    Some international friends from the BIG-challenge.eu are asking:
    ‘Eric Lucas and I climbed the Dunkery Beacon to the top on our racebikes without problems in 1995. Marnix Van Hecke in the year 2007 seems to say that it is now absolutely forbidden to cyclists. have you an idea about it ? Can you perhaps ask what about to the local authorities ? (I only speak here about the last gravelled track, the asphalted road is obviously authorized).’

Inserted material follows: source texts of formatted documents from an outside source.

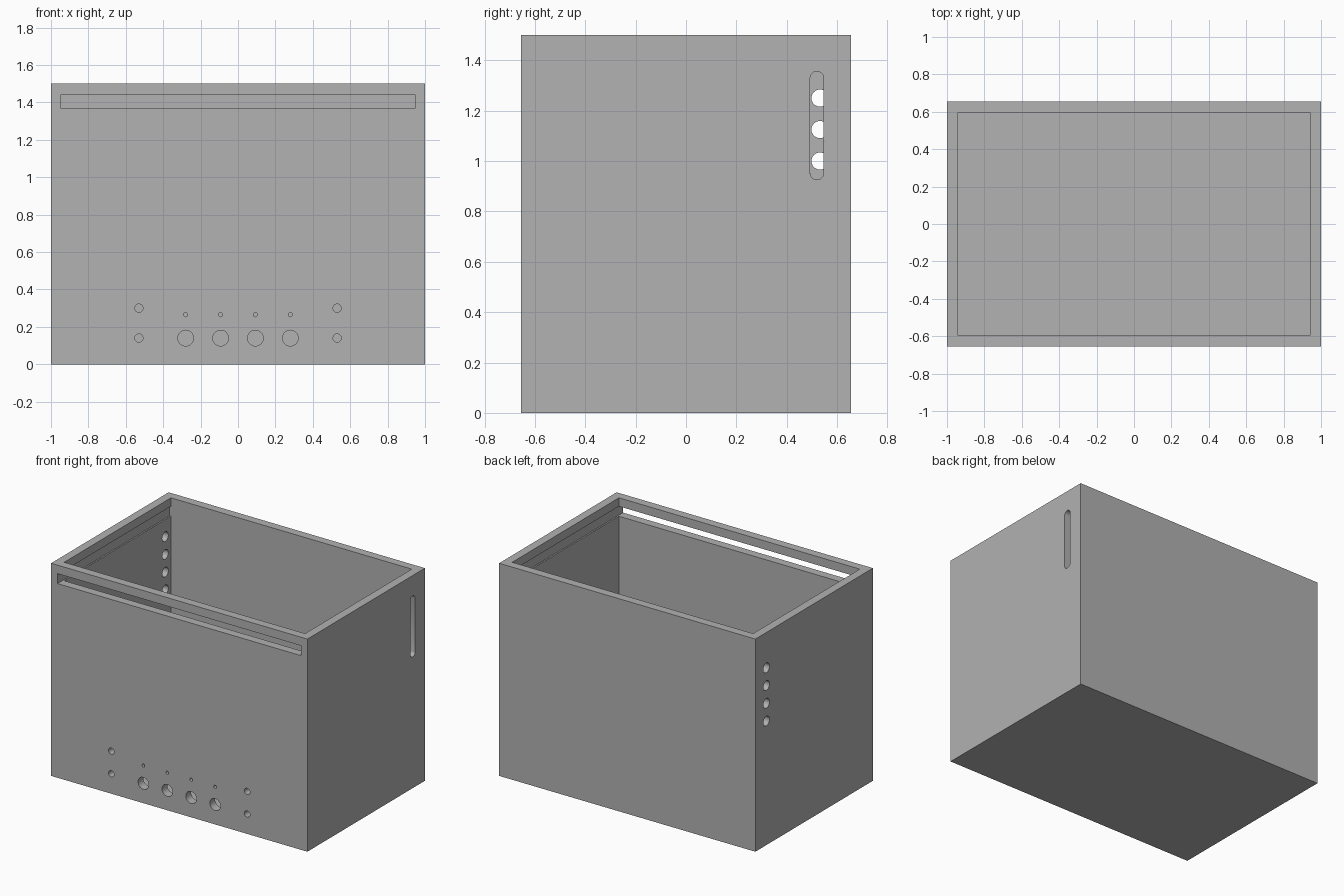
import bpy
import math

if "Cube" in bpy.data.objects:
    bpy.data.objects.remove(bpy.data.objects["Cube"], do_unlink=True)

HALF_X, HALF_Y, HEIGHT, WALL = 1.0, 0.655, 1.5, 0.06
IN_X, IN_Y = HALF_X - WALL, HALF_Y - WALL

grey = bpy.data.materials.new("plain_grey")
grey.use_nodes = True
colour = (0.445, 0.445, 0.445, 1)
grey.diffuse_color = colour
grey.node_tree.nodes["Principled BSDF"].inputs["Base Color"].default_value = colour


def box(name, low, high):
    centre = [(a + b) / 2 for a, b in zip(low, high)]
    bpy.ops.mesh.primitive_cube_add(size=1, location=centre)
    ob = bpy.context.object
    ob.name = name
    ob.scale = [b - a for a, b in zip(low, high)]
    bpy.ops.object.transform_apply(location=True, rotation=True, scale=True)
    return ob


def rod(name, centre, radius, axis):
    """Cylinder long enough to pierce one wall, along x or y."""
    turn = (0, math.pi / 2, 0) if axis == "x" else (math.pi / 2, 0, 0)
    bpy.ops.mesh.primitive_cylinder_add(vertices=32, radius=radius, depth=WALL * 3,
                                        location=centre, rotation=turn)
    ob = bpy.context.object
    ob.name = name
    bpy.ops.object.transform_apply(location=True, rotation=True, scale=True)
    return ob


def cut(target, cutter):
    cutter.hide_render = True
    mod = target.modifiers.new("cut", "BOOLEAN")
    mod.operation = "DIFFERENCE"
    mod.solver = "EXACT"
    mod.object = cutter
    bpy.context.view_layer.objects.active = target
    bpy.ops.object.modifier_apply(modifier=mod.name)
    bpy.data.objects.remove(cutter, do_unlink=True)


# Open-topped case
case = box("open_case", (-HALF_X, -HALF_Y, 0), (HALF_X, HALF_Y, HEIGHT))
case.data.materials.append(grey)
cut(case, box("cavity", (-IN_X, -IN_Y, WALL), (IN_X, IN_Y, HEIGHT + 0.1)))

# Sliding lid slot through the front, with shallow grooves along both sides
cut(case, box("lid_slot", (-0.95, -HALF_Y - 0.1, 1.37), (0.95, IN_Y - 0.0005, 1.44)))

# Front panel: four large holes with small ones above, and screw holes beside
for side in (-1, 1):
    for x in (0.093, 0.28):
        cut(case, rod("knob_hole", (side * x, -HALF_Y + WALL / 2, 0.14), 0.042, "y"))
        cut(case, rod("light_hole", (side * x, -HALF_Y + WALL / 2, 0.265), 0.011, "y"))
    for z in (0.14, 0.30):
        cut(case, rod("screw_hole", (side * 0.53, -HALF_Y + WALL / 2, z), 0.022, "y"))

# Row of cable holes in the right-hand (-x) wall
for i in range(4):
    cut(case, rod("cable_hole", (-HALF_X + WALL / 2, 0.532, 0.875 + i * 0.125), 0.034, "x"))

# Rounded upright slot in the left-hand (+x) wall, cut as one stretched rod
slot = rod("side_slot", (HALF_X - WALL / 2, 0.52, 0), 0.027, "x")
for v in slot.data.vertices:
    v.co.z += 1.329 if v.co.z > 0 else 0.953
cut(case, slot)

# Smooth hole walls, keep edges sharp
bpy.ops.object.select_all(action="DESELECT")
case.select_set(True)
bpy.context.view_layer.objects.active = case
bpy.ops.object.shade_smooth_by_angle(angle=math.radians(30))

    Is the track to the top of Dunkery Beacon still open to cyclists or not?